EXERCISE AIM: Please take the lines from the one holding "thick.thickness = 0.012" through the one holding "0.005, BLACK, 0.006)" in the data below and copy them exactly.

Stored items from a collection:

---------------

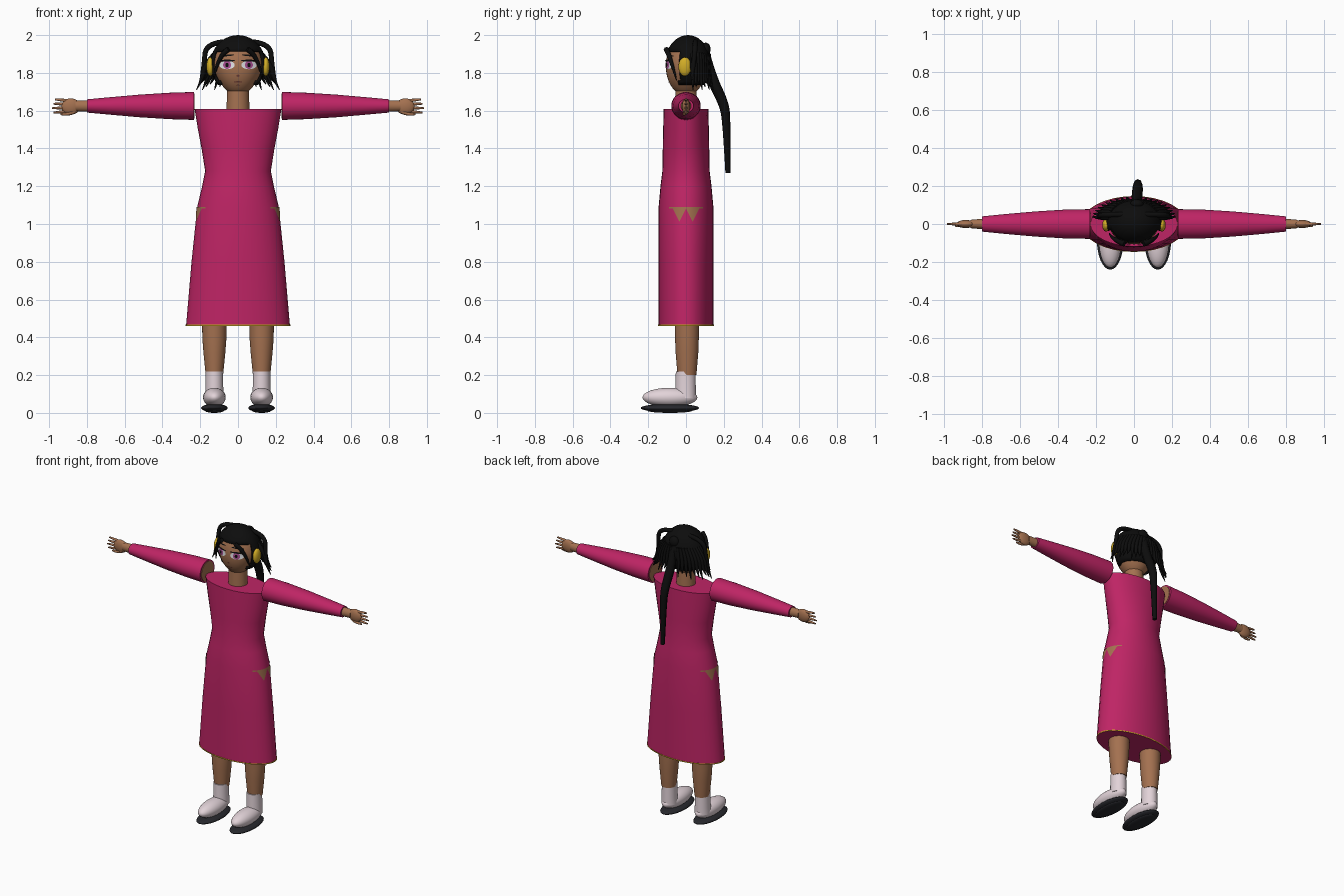
import bpy, bmesh, math
from mathutils import Vector

cube = bpy.data.objects.get("Cube")
if cube:
    bpy.data.objects.remove(cube, do_unlink=True)


def material(name, r, g, b):
    m = bpy.data.materials.new(name)
    m.use_nodes = True
    m.diffuse_color = (r, g, b, 1)
    node = next(n for n in m.node_tree.nodes if n.type == 'BSDF_PRINCIPLED')
    node.inputs["Base Color"].default_value = (r, g, b, 1)
    return m


PINK = material("magenta_cloth", 0.52, 0.018, 0.13)
SKIN = material("brown_skin", 0.37, 0.165, 0.08)
BLACK = material("black_hair", 0.004, 0.004, 0.004)
GOLD = material("gold", 0.65, 0.42, 0.02)
WHITE = material("pale_shoe", 0.76, 0.65, 0.69)
SOLE = material("dark_sole", 0.02, 0.021, 0.026)
EYE = material("eye_white", 0.85, 0.85, 0.88)
IRIS = material("violet_iris", 0.4, 0.08, 0.3)
LIP = material("dark_lip", 0.17, 0.05, 0.035)


def finish(name, bm, mat, angle=0.7):
    bmesh.ops.recalc_face_normals(bm, faces=bm.faces[:])
    me = bpy.data.meshes.new(name)
    bm.to_mesh(me)
    bm.free()
    me.materials.append(mat)
    me.shade_smooth()
    me.set_sharp_from_angle(angle=angle)
    ob = bpy.data.objects.new(name, me)
    bpy.context.collection.objects.link(ob)
    return ob


def loft(name, rings, mat, cx=0, cy=0, axis='z', side=1, n=32):
    """Closed elliptical loft; each ring is (position on axis, radius a, radius b)."""
    bm = bmesh.new()
    loops = []
    for t, a, b in rings:
        loop = []
        for i in range(n):
            u, v = a * math.cos(math.tau * i / n), b * math.sin(math.tau * i / n)
            co = (cx + u, cy + v, t) if axis == 'z' else (side * t, cx + u, cy + v)
            loop.append(bm.verts.new(co))
        loops.append(loop)
    for p, q in zip(loops, loops[1:]):
        for i in range(n):
            j = (i + 1) % n
            bm.faces.new((p[i], p[j], q[j], q[i]))
    bm.faces.new(loops[0])
    bm.faces.new(loops[-1])
    return finish(name, bm, mat)


def ball(name, centre, radii, mat, shape=None, keep=None):
    bm = bmesh.new()
    bmesh.ops.create_uvsphere(bm, u_segments=32, v_segments=20, radius=1)
    for v in bm.verts:
        k = shape(v.co.z) if shape else 1
        v.co = Vector([c + r * p for c, r, p in
                       zip(centre, radii, (v.co.x * k, v.co.y, v.co.z))])
    if keep:
        drop = [f for f in bm.faces if not keep(f.calc_center_median())]
        bmesh.ops.delete(bm, geom=drop, context='FACES')
    return finish(name, bm, mat)


def strand(name, points, radii, mat, depth=1.0):
    cu = bpy.data.curves.new(name, 'CURVE')
    cu.dimensions = '3D'
    cu.bevel_depth = depth
    cu.bevel_resolution = 2
    cu.use_fill_caps = True
    cu.resolution_u = 6
    sp = cu.splines.new('NURBS')
    sp.points.add(len(points) - 1)
    for p, co, r in zip(sp.points, points, radii):
        p.co = (*co, 1)
        p.radius = r
    sp.use_endpoint_u = True
    sp.order_u = 3
    cu.materials.append(mat)
    ob = bpy.data.objects.new(name, cu)
    bpy.context.collection.objects.link(ob)
    return ob


# Dress with a gold hem
DRESS = [(0.46, 0.275, 0.145), (0.8, 0.246, 0.145), (1.09, 0.216, 0.145),
         (1.2, 0.19, 0.135), (1.28, 0.174, 0.125), (1.4, 0.193, 0.123),
         (1.5, 0.212, 0.121), (1.61, 0.23, 0.118)]
loft("dress", DRESS, PINK)
loft("hem_trim", [(0.461, 0.277, 0.147), (0.467, 0.277, 0.147)], GOLD)


def dress_x(y, z):
    for (z0, a0, b0), (z1, a1, b1) in zip(DRESS, DRESS[1:]):
        if z0 <= z <= z1:
            t = (z - z0) / (z1 - z0)
            a, b = a0 + t * (a1 - a0), b0 + t * (b1 - b0)
            return a * math.sqrt(1 - (y / b) ** 2) + 0.003


# Head
HC, HR = Vector((0, 0, 1.835)), Vector((0.13, 0.107, 0.155))


def chin(t):
    return 1 - 0.22 * max(0, -t)


ball("head", HC, HR, SKIN, shape=chin)
loft("neck", [(1.58, 0.062, 0.06), (1.74, 0.056, 0.055)], SKIN)


def face_plate(name, x, z, rx, rz, mat, lift, tilt=0):
    """Thin oval plate laid on the front of the head."""
    def on_head(px, pz):
        t = (pz - HC.z) / HR.z
        d = 1 - t * t - (px / (HR.x * chin(t))) ** 2
        return (px, -HR.y * math.sqrt(max(d, 0)) - lift, pz)
    bm = bmesh.new()
    mid = bm.verts.new(on_head(x, z))
    rim = []
    for i in range(20):
        u, v = rx * math.cos(math.tau * i / 20), rz * math.sin(math.tau * i / 20)
        rim.append(bm.verts.new(on_head(x + u, z + v + tilt * u)))
    for i in range(20):
        bm.faces.new((mid, rim[i], rim[(i + 1) % 20]))
    ob = finish(name, bm, mat)
    if sum(p.normal.y for p in ob.data.polygons) > 0:
        ob.data.flip_normals()


face_plate("nose_mark", 0, 1.785, 0.008, 0.006, LIP, 0.003)
face_plate("upper_lip", 0, 1.752, 0.022, 0.004, LIP, 0.003)
face_plate("lower_lip", 0, 1.735, 0.01, 0.003, LIP, 0.003)

# Hair cap, open around the face
cap = ball("hair_cap", (0, 0.01, 1.845), (0.147, 0.122, 0.155), BLACK,
           keep=lambda c: c.z > 1.905 or (c.y > -0.035 and c.z > 1.73))
thick = cap.modifiers.new("thickness", 'SOLIDIFY')
thick.thickness = 0.012

# Ponytail
ball("ponytail_knot", (0.015, 0.105, 1.925), (0.035, 0.025, 0.035), BLACK)
strand("ponytail", [(0.015, 0.1, 1.92), (0.015, 0.13, 1.78), (0.02, 0.2, 1.64),
                    (0.02, 0.215, 1.55), (0.02, 0.222, 1.27)],
       [0.8, 1.1, 1, 0.8, 0.5], BLACK, 0.027)

for s, side in ((1, "left"), (-1, "right")):
    # Eyes and ear pieces
    ex = s * 0.058
    face_plate(side + "_eye", ex, 1.842, 0.041, 0.023, EYE, 0.003)
    face_plate(side + "_iris", ex, 1.842, 0.021, 0.021, IRIS, 0.005)
    face_plate(side + "_pupil", ex, 1.842, 0.009, 0.011, BLACK, 0.007)
    face_plate(side + "_eyelid", ex, 1.865, 0.044, 0.005, BLACK, 0.006)
    face_plate(side + "_eyebrow", ex, 1.892, 0.038, 0.004, BLACK, 0.003, s * -0.08)
    ball(side + "_ear_piece", (s * 0.147, -0.006, 1.833), (0.02, 0.034, 0.05), GOLD)

    # Locks framing the face, and loose locks fanning out behind the ears
    strand(side + "_front_lock", [(s * 0.05, -0.105, 1.925), (s * 0.11, -0.085, 1.89),
                                  (s * 0.13, -0.05, 1.76)], [1, 1, 0.2], BLACK, 0.014)
    strand(side + "_arched_lock", [(s * 0.06, 0.05, 1.965), (s * 0.17, 0.05, 1.96),
                                   (s * 0.18, 0.04, 1.84), (s * 0.2, 0.03, 1.76)],
           [1, 1, 0.9, 0.3], BLACK, 0.014)
    for i in range(10):
        a = math.radians(8 + 8 * i)
        c, d = s * math.cos(a), math.sin(a)
        strand(f"{side}_loose_lock_{i}",
               [(0.125 * c, 0.02 + 0.1 * d, 1.9), (0.18 * c, 0.02 + 0.105 * d, 1.84),
                (0.19 * c, 0.02 + 0.11 * d, 1.77),
                (0.222 * c, 0.02 + 0.125 * d, 1.71 + 0.015 * (i % 3))],
               [1, 1, 0.8, 0.15], BLACK, 0.013)

    # Sleeve, exposed shoulder end and wrist
    loft(side + "_sleeve", [(0.232, 0.078, 0.074), (0.36, 0.076, 0.07),
                            (0.52, 0.066, 0.06), (0.68, 0.052, 0.046),
                            (0.8, 0.04, 0.035)], PINK, 0, 1.625, 'x', s)
    loft(side + "_shoulder", [(0.229, 0.066, 0.066), (0.24, 0.066, 0.066)],
         SKIN, 0, 1.625, 'x', s)
    loft(side + "_wrist", [(0.79, 0.028, 0.03), (0.86, 0.022, 0.028)],
         SKIN, 0, 1.625, 'x', s)

    # Hand
    ball(side + "_palm", (s * 0.885, 0, 1.622), (0.05, 0.021, 0.043), SKIN)
    for i in range(4):
        h = (i - 1.5) / 1.5
        z = 1.625 + 0.027 * h
        reach = 0.985 - 0.012 * abs(h + 0.3)
        strand(f"{side}_finger_{i}", [(s * 0.9, 0, z), (s * 0.945, 0, z + 0.006 * h),
                                      (s * reach, 0, z + 0.008 * h)],
               [1, 0.9, 0.5], SKIN, 0.009)
    strand(side + "_thumb", [(s * 0.865, -0.005, 1.595), (s * 0.9, -0.01, 1.577),
                             (s * 0.94, -0.01, 1.582)], [1, 1, 0.5], SKIN, 0.01)

    # Hip opening showing skin: a narrow band with two points below
    bm = bmesh.new()
    columns = []
    for i in range(37):
        y = -0.09 + 0.005 * i
        low = 1.081 - 0.07 * max(0, 1 - abs(abs(y) - 0.035) / 0.035)
        columns.append([bm.verts.new((s * dress_x(y, z), y, z)) for z in (1.089, low)])
    for p, q in zip(columns, columns[1:]):
        bm.faces.new((p[0], q[0], q[1], p[1]) if s < 0 else (p[1], q[1], q[0], p[0]))
    hip = finish(side + "_hip_opening", bm, SKIN)
    if sum(p.normal.x for p in hip.data.polygons) * s < 0:
        hip.data.flip_normals()

    # Leg, sock, shoe and sole
    x = s * 0.125
    loft(side + "_leg", [(0.2, 0.046, 0.05), (0.32, 0.058, 0.06), (0.4, 0.064, 0.063),
                         (0.6, 0.066, 0.066)], SKIN, x, 0.005)
    loft(side + "_sock", [(0.08, 0.05, 0.055), (0.13, 0.047, 0.054),
                          (0.22, 0.046, 0.052)], WHITE, x, -0.002)
    ball(side + "_shoe", (x, -0.085, 0.082), (0.06, 0.145, 0.051), WHITE)
    ball(side + "_sole", (x, -0.085, 0.026), (0.07, 0.155, 0.022), SOLE)
    ball(side + "_sole_base", (x, -0.085, 0.012), (0.05, 0.12, 0.012), SOLE)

---------------

RESPONSE:
thick.thickness = 0.012

# Ponytail
ball("ponytail_knot", (0.015, 0.105, 1.925), (0.035, 0.025, 0.035), BLACK)
strand("ponytail", [(0.015, 0.1, 1.92), (0.015, 0.13, 1.78), (0.02, 0.2, 1.64),
                    (0.02, 0.215, 1.55), (0.02, 0.222, 1.27)],
       [0.8, 1.1, 1, 0.8, 0.5], BLACK, 0.027)

for s, side in ((1, "left"), (-1, "right")):
    # Eyes and ear pieces
    ex = s * 0.058
    face_plate(side + "_eye", ex, 1.842, 0.041, 0.023, EYE, 0.003)
    face_plate(side + "_iris", ex, 1.842, 0.021, 0.021, IRIS, 0.005)
    face_plate(side + "_pupil", ex, 1.842, 0.009, 0.011, BLACK, 0.007)
    face_plate(side + "_eyelid", ex, 1.865, 0.044, 0.005, BLACK, 0.006)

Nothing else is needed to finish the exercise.